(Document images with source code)
|---|
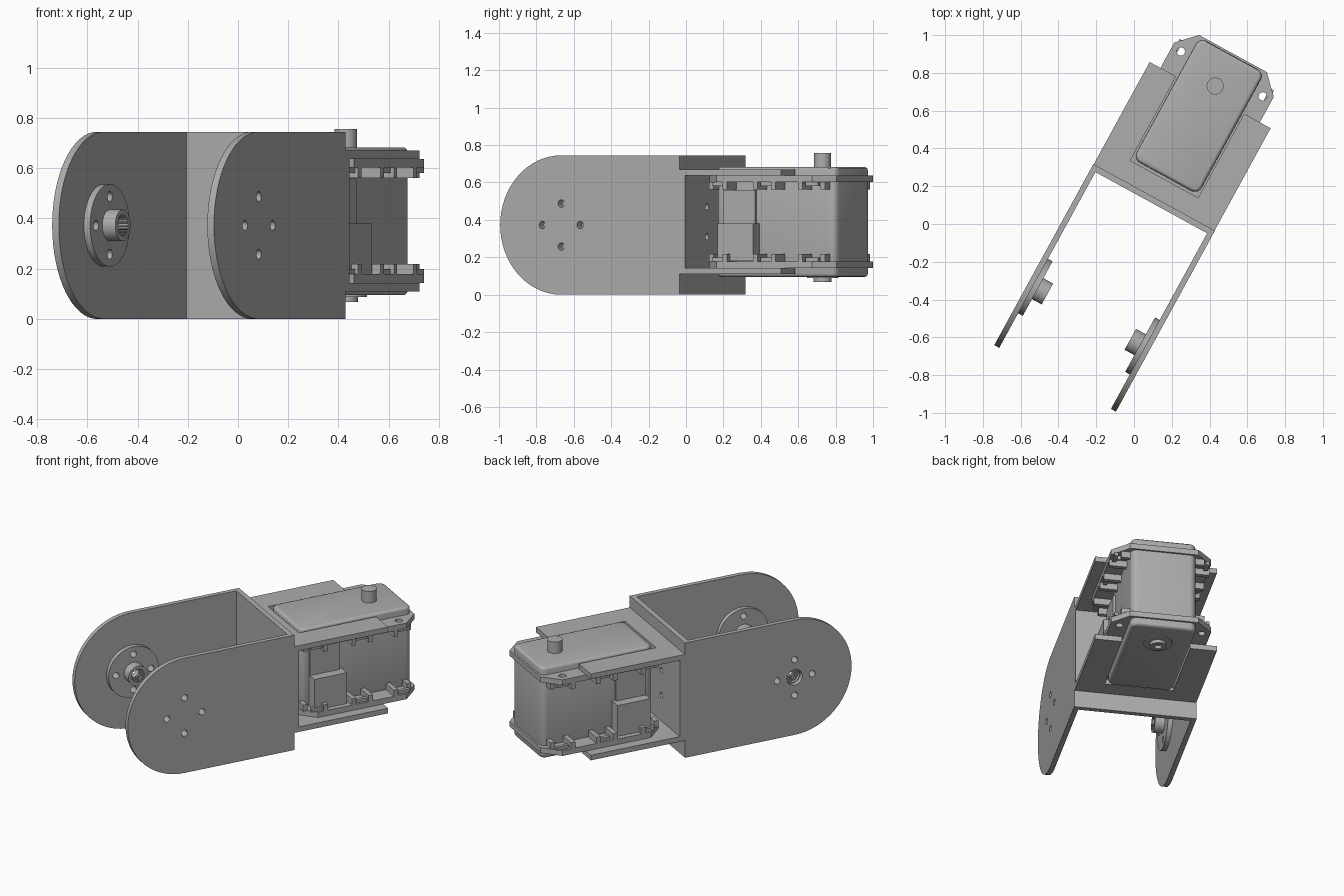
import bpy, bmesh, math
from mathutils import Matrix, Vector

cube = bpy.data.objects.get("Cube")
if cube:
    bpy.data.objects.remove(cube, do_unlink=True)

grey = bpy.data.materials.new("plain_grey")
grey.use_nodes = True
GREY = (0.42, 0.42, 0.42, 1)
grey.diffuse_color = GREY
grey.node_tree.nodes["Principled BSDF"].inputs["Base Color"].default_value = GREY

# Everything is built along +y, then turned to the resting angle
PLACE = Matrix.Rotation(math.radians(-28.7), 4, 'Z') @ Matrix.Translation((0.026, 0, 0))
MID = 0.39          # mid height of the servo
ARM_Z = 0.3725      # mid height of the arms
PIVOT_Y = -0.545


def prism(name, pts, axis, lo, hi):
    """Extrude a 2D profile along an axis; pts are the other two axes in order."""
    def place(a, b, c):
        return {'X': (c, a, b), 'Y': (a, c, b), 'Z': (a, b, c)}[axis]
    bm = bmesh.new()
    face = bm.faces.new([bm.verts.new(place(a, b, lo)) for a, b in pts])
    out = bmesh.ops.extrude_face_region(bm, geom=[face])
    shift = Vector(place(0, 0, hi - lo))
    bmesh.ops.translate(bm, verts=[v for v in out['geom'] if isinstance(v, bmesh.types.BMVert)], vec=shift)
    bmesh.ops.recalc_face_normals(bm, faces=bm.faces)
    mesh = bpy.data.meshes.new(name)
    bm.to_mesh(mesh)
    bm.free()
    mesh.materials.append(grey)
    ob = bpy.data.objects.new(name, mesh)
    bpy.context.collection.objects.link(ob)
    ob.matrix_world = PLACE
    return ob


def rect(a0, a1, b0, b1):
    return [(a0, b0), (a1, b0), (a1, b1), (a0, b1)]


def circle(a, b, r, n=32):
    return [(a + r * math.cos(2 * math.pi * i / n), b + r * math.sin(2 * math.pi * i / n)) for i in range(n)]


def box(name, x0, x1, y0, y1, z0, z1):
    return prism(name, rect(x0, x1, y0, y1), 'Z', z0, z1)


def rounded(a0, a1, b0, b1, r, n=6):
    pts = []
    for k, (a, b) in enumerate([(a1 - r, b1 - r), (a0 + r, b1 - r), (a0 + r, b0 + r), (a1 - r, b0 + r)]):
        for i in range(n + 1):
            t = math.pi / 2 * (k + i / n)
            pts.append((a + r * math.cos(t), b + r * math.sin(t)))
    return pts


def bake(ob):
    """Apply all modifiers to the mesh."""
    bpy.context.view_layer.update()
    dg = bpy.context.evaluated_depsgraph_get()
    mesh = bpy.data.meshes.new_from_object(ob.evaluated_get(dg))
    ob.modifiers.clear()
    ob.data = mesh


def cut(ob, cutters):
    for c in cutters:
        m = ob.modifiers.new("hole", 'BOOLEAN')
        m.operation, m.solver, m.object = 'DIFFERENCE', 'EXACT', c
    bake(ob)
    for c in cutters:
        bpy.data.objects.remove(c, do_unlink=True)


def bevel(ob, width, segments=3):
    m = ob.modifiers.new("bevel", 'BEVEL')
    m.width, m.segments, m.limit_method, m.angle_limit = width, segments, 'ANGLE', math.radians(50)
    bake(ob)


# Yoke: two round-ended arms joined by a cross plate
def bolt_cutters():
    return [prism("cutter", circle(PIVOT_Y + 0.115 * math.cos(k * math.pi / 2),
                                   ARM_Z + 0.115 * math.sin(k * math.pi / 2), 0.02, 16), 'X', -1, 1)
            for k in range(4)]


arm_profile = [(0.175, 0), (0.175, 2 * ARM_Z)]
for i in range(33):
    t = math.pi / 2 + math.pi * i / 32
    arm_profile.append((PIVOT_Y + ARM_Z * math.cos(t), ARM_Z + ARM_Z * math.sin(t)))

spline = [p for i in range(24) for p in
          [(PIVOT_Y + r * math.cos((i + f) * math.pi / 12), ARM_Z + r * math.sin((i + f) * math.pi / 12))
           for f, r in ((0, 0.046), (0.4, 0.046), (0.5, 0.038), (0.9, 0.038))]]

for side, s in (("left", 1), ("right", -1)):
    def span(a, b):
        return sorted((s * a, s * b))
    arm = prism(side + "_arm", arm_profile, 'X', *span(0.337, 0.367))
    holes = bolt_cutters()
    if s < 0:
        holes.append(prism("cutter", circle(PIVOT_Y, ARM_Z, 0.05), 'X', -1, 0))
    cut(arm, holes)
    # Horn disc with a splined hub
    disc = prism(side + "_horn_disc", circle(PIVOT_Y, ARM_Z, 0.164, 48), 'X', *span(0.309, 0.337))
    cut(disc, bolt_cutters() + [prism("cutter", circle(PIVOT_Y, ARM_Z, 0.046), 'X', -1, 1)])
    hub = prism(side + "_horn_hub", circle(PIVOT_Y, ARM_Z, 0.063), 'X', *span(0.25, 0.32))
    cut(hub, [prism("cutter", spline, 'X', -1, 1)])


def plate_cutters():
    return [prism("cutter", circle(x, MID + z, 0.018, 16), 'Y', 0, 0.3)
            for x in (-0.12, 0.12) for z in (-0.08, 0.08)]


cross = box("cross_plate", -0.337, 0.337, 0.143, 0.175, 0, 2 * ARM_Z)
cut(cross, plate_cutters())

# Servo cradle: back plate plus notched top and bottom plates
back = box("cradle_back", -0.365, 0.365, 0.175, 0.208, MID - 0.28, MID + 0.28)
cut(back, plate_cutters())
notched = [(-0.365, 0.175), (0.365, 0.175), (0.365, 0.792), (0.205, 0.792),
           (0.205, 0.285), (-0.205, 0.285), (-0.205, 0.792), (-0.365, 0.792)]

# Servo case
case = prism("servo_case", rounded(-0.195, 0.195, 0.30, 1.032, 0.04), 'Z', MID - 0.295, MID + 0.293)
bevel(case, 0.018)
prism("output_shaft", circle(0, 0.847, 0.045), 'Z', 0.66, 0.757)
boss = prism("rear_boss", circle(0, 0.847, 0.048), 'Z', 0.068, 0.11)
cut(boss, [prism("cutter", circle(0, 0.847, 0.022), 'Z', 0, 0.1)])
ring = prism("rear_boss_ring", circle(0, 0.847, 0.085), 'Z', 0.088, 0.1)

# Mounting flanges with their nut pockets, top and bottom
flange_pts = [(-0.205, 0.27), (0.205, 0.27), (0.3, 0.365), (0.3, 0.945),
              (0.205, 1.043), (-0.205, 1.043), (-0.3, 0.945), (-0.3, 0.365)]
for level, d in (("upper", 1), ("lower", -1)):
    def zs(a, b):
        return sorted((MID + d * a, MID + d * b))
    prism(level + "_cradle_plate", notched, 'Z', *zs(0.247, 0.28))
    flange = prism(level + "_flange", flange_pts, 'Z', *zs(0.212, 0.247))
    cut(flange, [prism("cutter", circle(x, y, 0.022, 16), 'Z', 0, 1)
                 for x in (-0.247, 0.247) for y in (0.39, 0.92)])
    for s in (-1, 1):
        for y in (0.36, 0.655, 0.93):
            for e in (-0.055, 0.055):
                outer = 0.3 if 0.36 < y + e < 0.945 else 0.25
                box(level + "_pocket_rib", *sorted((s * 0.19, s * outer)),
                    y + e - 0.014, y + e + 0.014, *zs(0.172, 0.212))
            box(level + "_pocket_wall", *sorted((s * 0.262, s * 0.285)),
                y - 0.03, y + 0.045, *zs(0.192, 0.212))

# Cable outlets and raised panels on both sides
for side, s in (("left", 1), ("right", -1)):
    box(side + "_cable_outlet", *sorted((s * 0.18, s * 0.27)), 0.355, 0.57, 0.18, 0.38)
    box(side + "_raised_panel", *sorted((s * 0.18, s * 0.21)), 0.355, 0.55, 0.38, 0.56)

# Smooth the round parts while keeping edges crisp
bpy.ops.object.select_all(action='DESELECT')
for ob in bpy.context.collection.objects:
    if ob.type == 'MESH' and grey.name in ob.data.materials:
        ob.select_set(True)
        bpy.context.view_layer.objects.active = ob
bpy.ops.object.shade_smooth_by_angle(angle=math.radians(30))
|---|
=== EXERCISE AIM ===
Your answer should be the lines above that contain the word "sorted", copied out.

=== EXERCISE RESPONSE ===
        return sorted((s * a, s * b))
        return sorted((MID + d * a, MID + d * b))
                box(level + "_pocket_rib", *sorted((s * 0.19, s * outer)),
            box(level + "_pocket_wall", *sorted((s * 0.262, s * 0.285)),
    box(side + "_cable_outlet", *sorted((s * 0.18, s * 0.27)), 0.355, 0.57, 0.18, 0.38)
    box(side + "_raised_panel", *sorted((s * 0.18, s * 0.21)), 0.355, 0.55, 0.38, 0.56)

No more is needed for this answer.